Here are a few things that I personally think could be improved.
- logic.process is too complex.
- logic.process currently does not take into account the next plug-in to be processed, instead it inaccurately considers the last plug-in to be the next plug-in, causing the GUI to visualise the wrong plug-in.
- logic.test is too complex. It's questionable whether it ever needs to be extended or whether it has been overengineered.
- Dependency Injection is too complex with very little gain.
- Dependency Injection changes the behaviour of plugin.process, such that passing
instancecauses it to behave differently than when not passing it.
- Python 3 support
Below are some further in-depth topics of suggested improvements.
The greatest design challenge currently, is the implicit behavioral difference in passing
context and passing
instance to the
process() method of a plug-in.
context causes a plug-in to process only the context, but passing
instance causes it to process both the context and each currently available instance.
Both the implementation and behavior is both surprising and un-Pythonic. The goal is to make this more Pythonic and less surprising.
Pyblish, like any program, consists of a lot of files. However in the case of Pyblish, the installation is a match 1-1 with the development environment, and the development environment is designed for flexibility - not robustness. Because of this, the installed copy of Pyblish is succeptible to hard-to-debug problems.
For example, because each component of Pyblish is a Git repository, it is technically possible to run
git pull on an individual repository. However, due to various reasons (permissions, disk space, time of day or color of the sky) some files may either not get updated or some files may get left behind that should really have gotten removed.
An improvement would be to increase robustness; either by reducing the amount of files, or somehow better safeguarding files; possible by removing the Git history. Another option might be to compile/pack as many files as possible into as few binaries as possible. (Using zip-archives as modules?)
Iterator and Responsibility

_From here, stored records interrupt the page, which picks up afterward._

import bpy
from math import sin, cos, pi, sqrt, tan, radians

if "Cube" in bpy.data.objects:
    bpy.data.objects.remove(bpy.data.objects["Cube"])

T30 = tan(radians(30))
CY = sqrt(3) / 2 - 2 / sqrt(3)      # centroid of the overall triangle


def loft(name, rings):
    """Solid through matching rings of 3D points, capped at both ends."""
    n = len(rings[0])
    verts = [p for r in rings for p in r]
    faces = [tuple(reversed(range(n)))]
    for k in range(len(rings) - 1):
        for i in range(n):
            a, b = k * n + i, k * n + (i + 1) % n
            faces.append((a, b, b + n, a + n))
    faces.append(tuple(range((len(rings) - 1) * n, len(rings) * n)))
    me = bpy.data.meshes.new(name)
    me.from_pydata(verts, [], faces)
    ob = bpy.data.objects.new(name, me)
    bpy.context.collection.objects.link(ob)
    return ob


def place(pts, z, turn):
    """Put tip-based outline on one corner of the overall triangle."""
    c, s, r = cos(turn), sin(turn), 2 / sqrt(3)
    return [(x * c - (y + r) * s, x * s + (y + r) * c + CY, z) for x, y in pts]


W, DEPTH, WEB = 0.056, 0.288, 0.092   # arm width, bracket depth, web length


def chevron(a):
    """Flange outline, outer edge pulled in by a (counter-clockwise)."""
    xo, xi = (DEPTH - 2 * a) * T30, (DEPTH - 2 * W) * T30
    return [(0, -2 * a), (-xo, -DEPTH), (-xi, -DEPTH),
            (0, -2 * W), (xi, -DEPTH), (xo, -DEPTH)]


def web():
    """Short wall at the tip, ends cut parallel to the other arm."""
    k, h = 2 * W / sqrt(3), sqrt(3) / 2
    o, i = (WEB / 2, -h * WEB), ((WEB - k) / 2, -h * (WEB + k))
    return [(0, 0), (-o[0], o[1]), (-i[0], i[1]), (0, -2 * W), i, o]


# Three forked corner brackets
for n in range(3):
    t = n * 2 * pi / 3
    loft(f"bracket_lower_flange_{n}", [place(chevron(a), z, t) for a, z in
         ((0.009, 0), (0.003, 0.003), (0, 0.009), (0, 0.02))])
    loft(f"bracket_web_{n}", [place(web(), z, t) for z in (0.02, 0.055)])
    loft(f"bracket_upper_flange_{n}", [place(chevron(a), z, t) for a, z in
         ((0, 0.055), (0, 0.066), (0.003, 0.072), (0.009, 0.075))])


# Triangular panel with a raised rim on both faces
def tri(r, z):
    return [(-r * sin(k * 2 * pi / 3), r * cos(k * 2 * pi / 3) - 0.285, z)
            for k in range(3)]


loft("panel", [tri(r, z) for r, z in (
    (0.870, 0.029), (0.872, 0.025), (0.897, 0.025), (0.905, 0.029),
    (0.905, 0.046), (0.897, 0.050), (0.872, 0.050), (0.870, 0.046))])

Currently, the Pyblish QML GUI lacks the ability to tell you which plug-in is currently running. It simply can't know this, because the decision isn't made by the GUI, it's made by the core library to which the GUI is a slave. So, a request is sent "Hey, publish these plug-ins using this context" to which the Pyblish core responde "Ok, I'll let you know how it goes".
This is no good. The GUI is a controller, it should be able to make decisions about what to do. In that way, you are able to make those decisions. Therefore, it is imperative that the decision be put into the hands of the GUI such that the GUI can then offer the choice to you, and in effect gain the ability to accurately represent what is happening.

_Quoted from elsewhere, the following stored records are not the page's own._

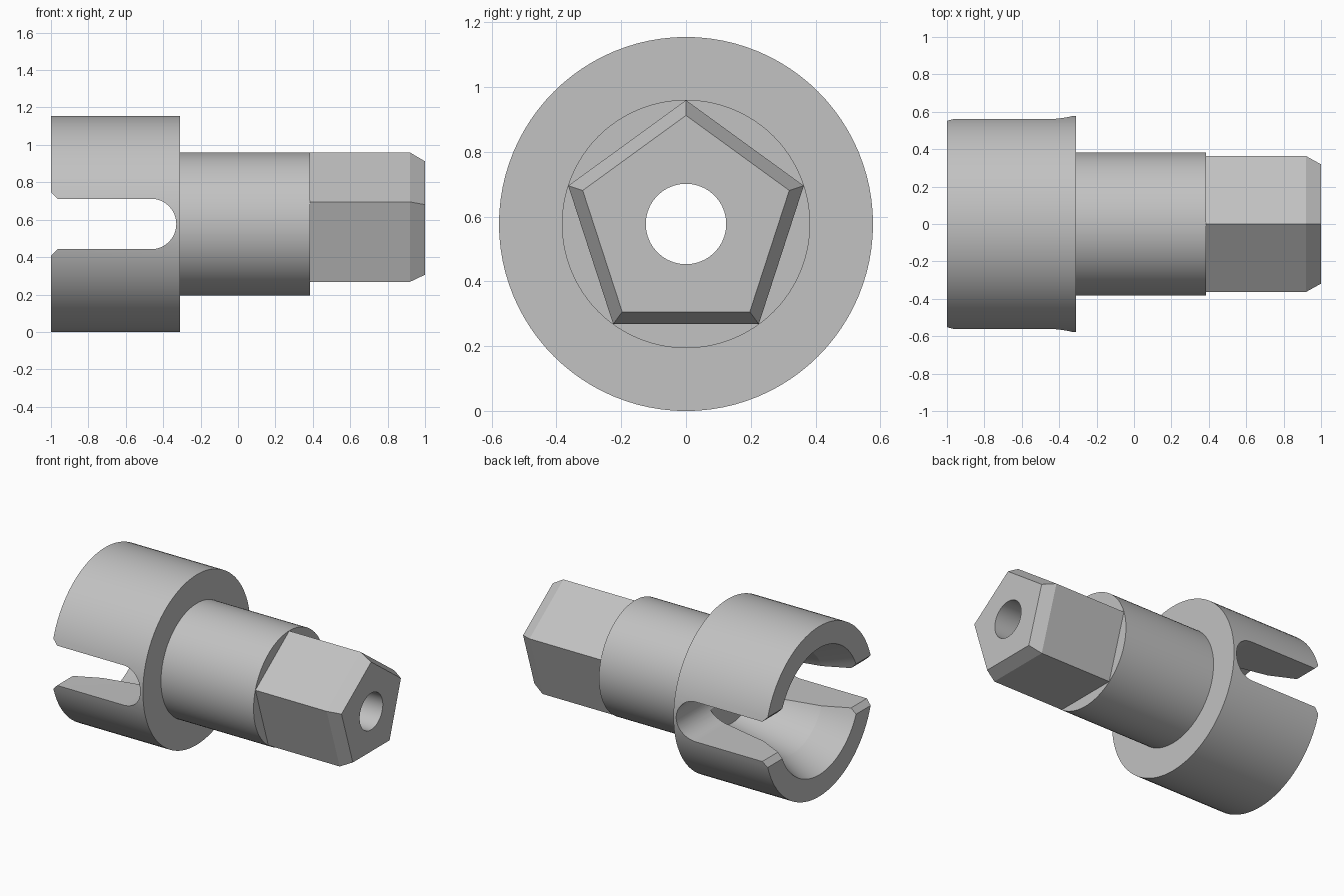
import bpy, bmesh
from math import pi, sin, cos, radians

cube = bpy.data.objects.get("Cube")
if cube:
    bpy.data.objects.remove(cube, do_unlink=True)

AXIS_Z = 0.577
SEGMENTS = 96

metal = bpy.data.materials.new("light grey metal")
metal.use_nodes = True
GREY = (0.54, 0.54, 0.54, 1)
metal.diffuse_color = GREY
metal.node_tree.nodes["Principled BSDF"].inputs["Base Color"].default_value = GREY


def skin(name, rings):
    """Closed solid through a series of matching point rings."""
    bm = bmesh.new()
    loops = [[bm.verts.new(p) for p in ring] for ring in rings]
    n = len(loops[0])
    for a, b in zip(loops, loops[1:]):
        for i in range(n):
            j = (i + 1) % n
            bm.faces.new((a[i], a[j], b[j], b[i]))
    bm.faces.new(loops[0])
    bm.faces.new(loops[-1])
    bmesh.ops.recalc_face_normals(bm, faces=bm.faces)
    mesh = bpy.data.meshes.new(name)
    bm.to_mesh(mesh)
    bm.free()
    mesh.materials.append(metal)
    obj = bpy.data.objects.new(name, mesh)
    bpy.context.collection.objects.link(obj)
    return obj


def turned(name, profile, sides=SEGMENTS):
    """Solid along x from (x, radius) stations, first corner pointing up."""
    angles = [pi / 2 + 2 * pi * i / sides for i in range(sides)]
    return skin(name, [[(x, r * cos(a), AXIS_Z + r * sin(a)) for a in angles]
                       for x, r in profile])


def combine(target, tool, operation):
    tool.hide_render = True
    mod = target.modifiers.new(operation.lower(), "BOOLEAN")
    mod.operation = operation
    mod.solver = "EXACT"
    mod.object = tool
    bpy.context.view_layer.objects.active = target
    bpy.ops.object.modifier_apply(modifier=mod.name)
    bpy.data.objects.remove(tool, do_unlink=True)


# Cup and shank, with the five-sided drive end joined on
body = turned("slotted_adapter", [(-1, 0.577), (-0.31, 0.577),
                                  (-0.31, 0.383), (0.385, 0.383)])
drive = turned("drive_end", [(0.3, 0.382), (0.92, 0.382), (1, 0.335)], 5)
combine(body, drive, "UNION")

# Tapered cup cavity and through bore
cavity = turned("cavity_cutter", [(-1.1, 0.475), (-0.8, 0.34), (-0.35, 0.25),
                                  (-0.35, 0.124), (1.1, 0.124)])
combine(body, cavity, "DIFFERENCE")

# Cross slot with round end and chamfered mouth
half, centre = 0.135, -0.465
outline = [(-1.1, half + 0.135), (-0.965, half)]
outline += [(centre + half * cos(radians(t)), half * sin(radians(t)))
            for t in range(90, -91, -6)]
outline += [(-0.965, -half), (-1.1, -half - 0.135)]
slot = skin("slot_cutter", [[(x, y, AXIS_Z + z) for x, z in outline]
                            for y in (-0.8, 0.8)])
combine(body, slot, "DIFFERENCE")

# Smooth round surfaces, crisp edges
bpy.ops.object.select_all(action="DESELECT")
body.select_set(True)
bpy.context.view_layer.objects.active = body
bpy.ops.object.shade_smooth_by_angle(angle=radians(12))
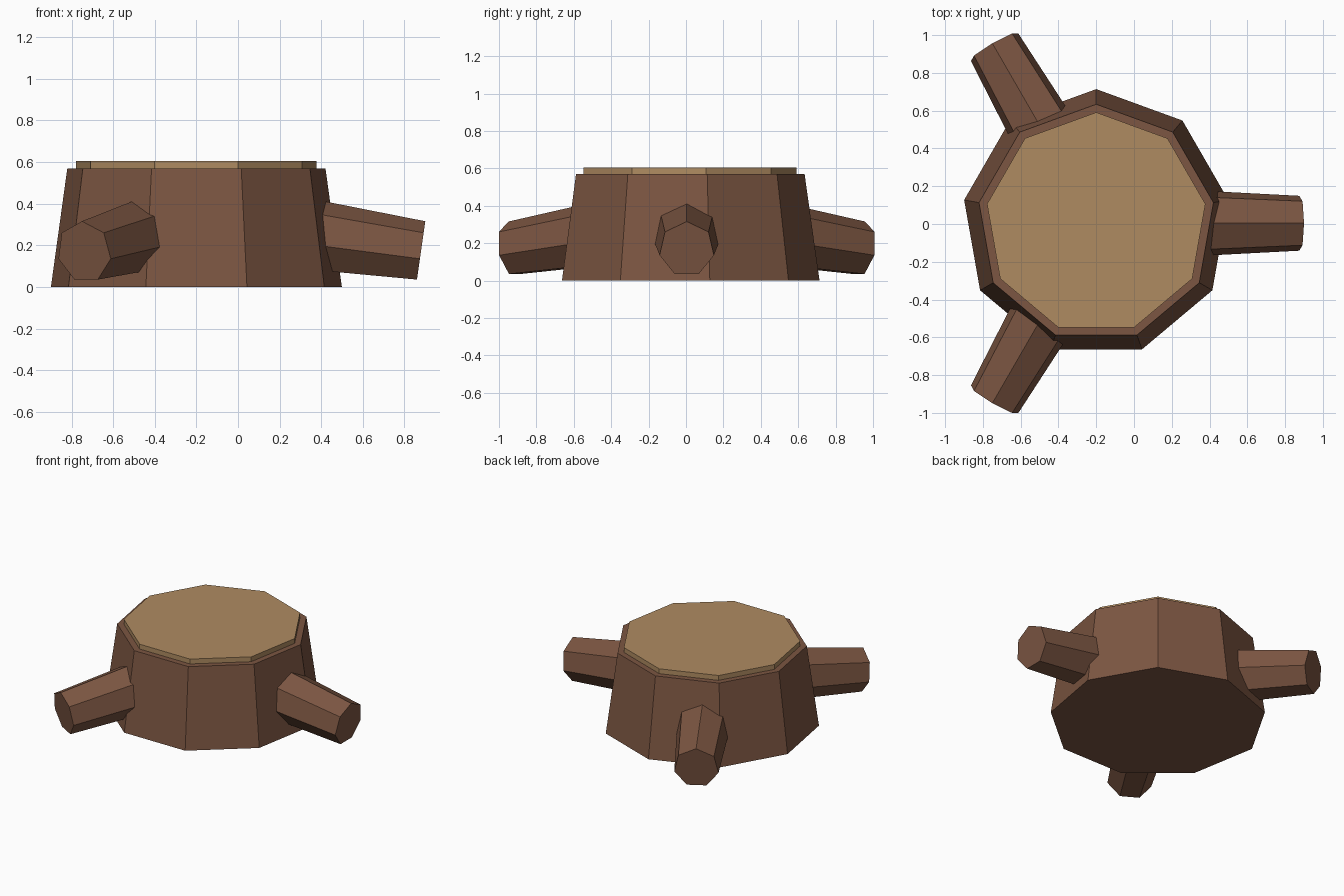
import bpy
import math
from mathutils import Matrix, Vector

cube = bpy.data.objects.get("Cube")
if cube:
    bpy.data.objects.remove(cube, do_unlink=True)

CENTRE = Vector((-0.2, 0.004, 0))


def make_material(name, rgb):
    mat = bpy.data.materials.new(name)
    mat.use_nodes = True
    mat.diffuse_color = (*rgb, 1)
    mat.node_tree.nodes["Principled BSDF"].inputs["Base Color"].default_value = (*rgb, 1)
    return mat


def frustum(name, sides, r_start, r_end, length, matrix, mat):
    """Tapered prism along local z, first corner on local +y."""
    bpy.ops.mesh.primitive_cone_add(vertices=sides, radius1=r_start, radius2=r_end,
                                    depth=length, end_fill_type='NGON')
    obj = bpy.context.object
    obj.name = name
    obj.data.transform(Matrix.Translation((0, 0, length / 2)))
    obj.matrix_world = matrix
    obj.data.materials.append(mat)
    return obj


bark = make_material("bark brown", (0.2, 0.092, 0.054))
wood = make_material("cut wood tan", (0.43, 0.26, 0.12))

# Trunk and the cut face on top
base = Matrix.Translation(CENTRE)
frustum("trunk", 9, 0.71, 0.63, 0.57, base, bark)
frustum("cut_top", 9, 0.587, 0.587, 0.045,
        base @ Matrix.Translation((0, 0, 0.56)), wood)

# Three roots, sloping down and outwards
tilt = math.radians(8.1)
for name, angle in (("left_root", 0), ("back_right_root", 120), ("front_right_root", 240)):
    place = (base @ Matrix.Rotation(math.radians(angle), 4, 'Z')
             @ Matrix.Translation((0.505, 0, 0.25))
             @ Matrix.Rotation(math.pi / 2 + tilt, 4, 'Y')
             @ Matrix.Rotation(math.pi / 2, 4, 'Z'))
    frustum(name, 7, 0.18, 0.149, 0.58, place, bark)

How can we achieve this?
An iterator. The iterator's responsibility will be to simply yield the next reasonable pair of plug-in/item,
item depending on which Instance, or Context, is currently running and
plug-in depending on whose turn it is to process.
That's it. That's where the core stops being helpful. The rest is up to the GUI. With a few exceptions.
The reason all of this isn't implemented in the GUI right away, is because the GUI isn't the only interface to publishing. You also have
pyblish.util.publish() and the CLI. Anything we implement in the GUI, will have to be duplicated in each of those, and in each of the future interfaces that may be developed.
So a balance must be struck. Currently, that balance is quite accurate. Like when you get up on one wheel with your bicycle and monitor whether you are pedaling slightly too much, or slightly too little and you adjust. But the bike is leaning too much forwards and you compensate by pedaling faster. It won't last.
More will have to be implemented (i.e. duplicated) within each interface in order for each interface to regain usability, stability, maintainability and for the core to regain extendibility.
There are two distinct modes of operation in Pyblish that hasn't gotten the individal spotlight they each deserve. Instead they have been crammed into a complex cocktail of engineering; dependency injection.
The end result is less typing (and a slick interface, if I may say so myself) at the expense of higher cognitive load and difficult debugging.
Split it up.
Make a point that each are separate and must be treated as such.
class CollectInstances(ContextPlugin): # The order is equally explicit and assigned # either via static, named numbers, or as usual # via arbitrary numbers. Sorting remains unchanged order = pyblish.api.CollectorOrder def process(self, context): context.append('instance1') context.append('instance2') self.log.info('Processing context..') class ValidateInstances(InstancePlugin): order = pyblish.api.ValidatorOrder def process(self, instance): self.log.info('Processing %s' % instance)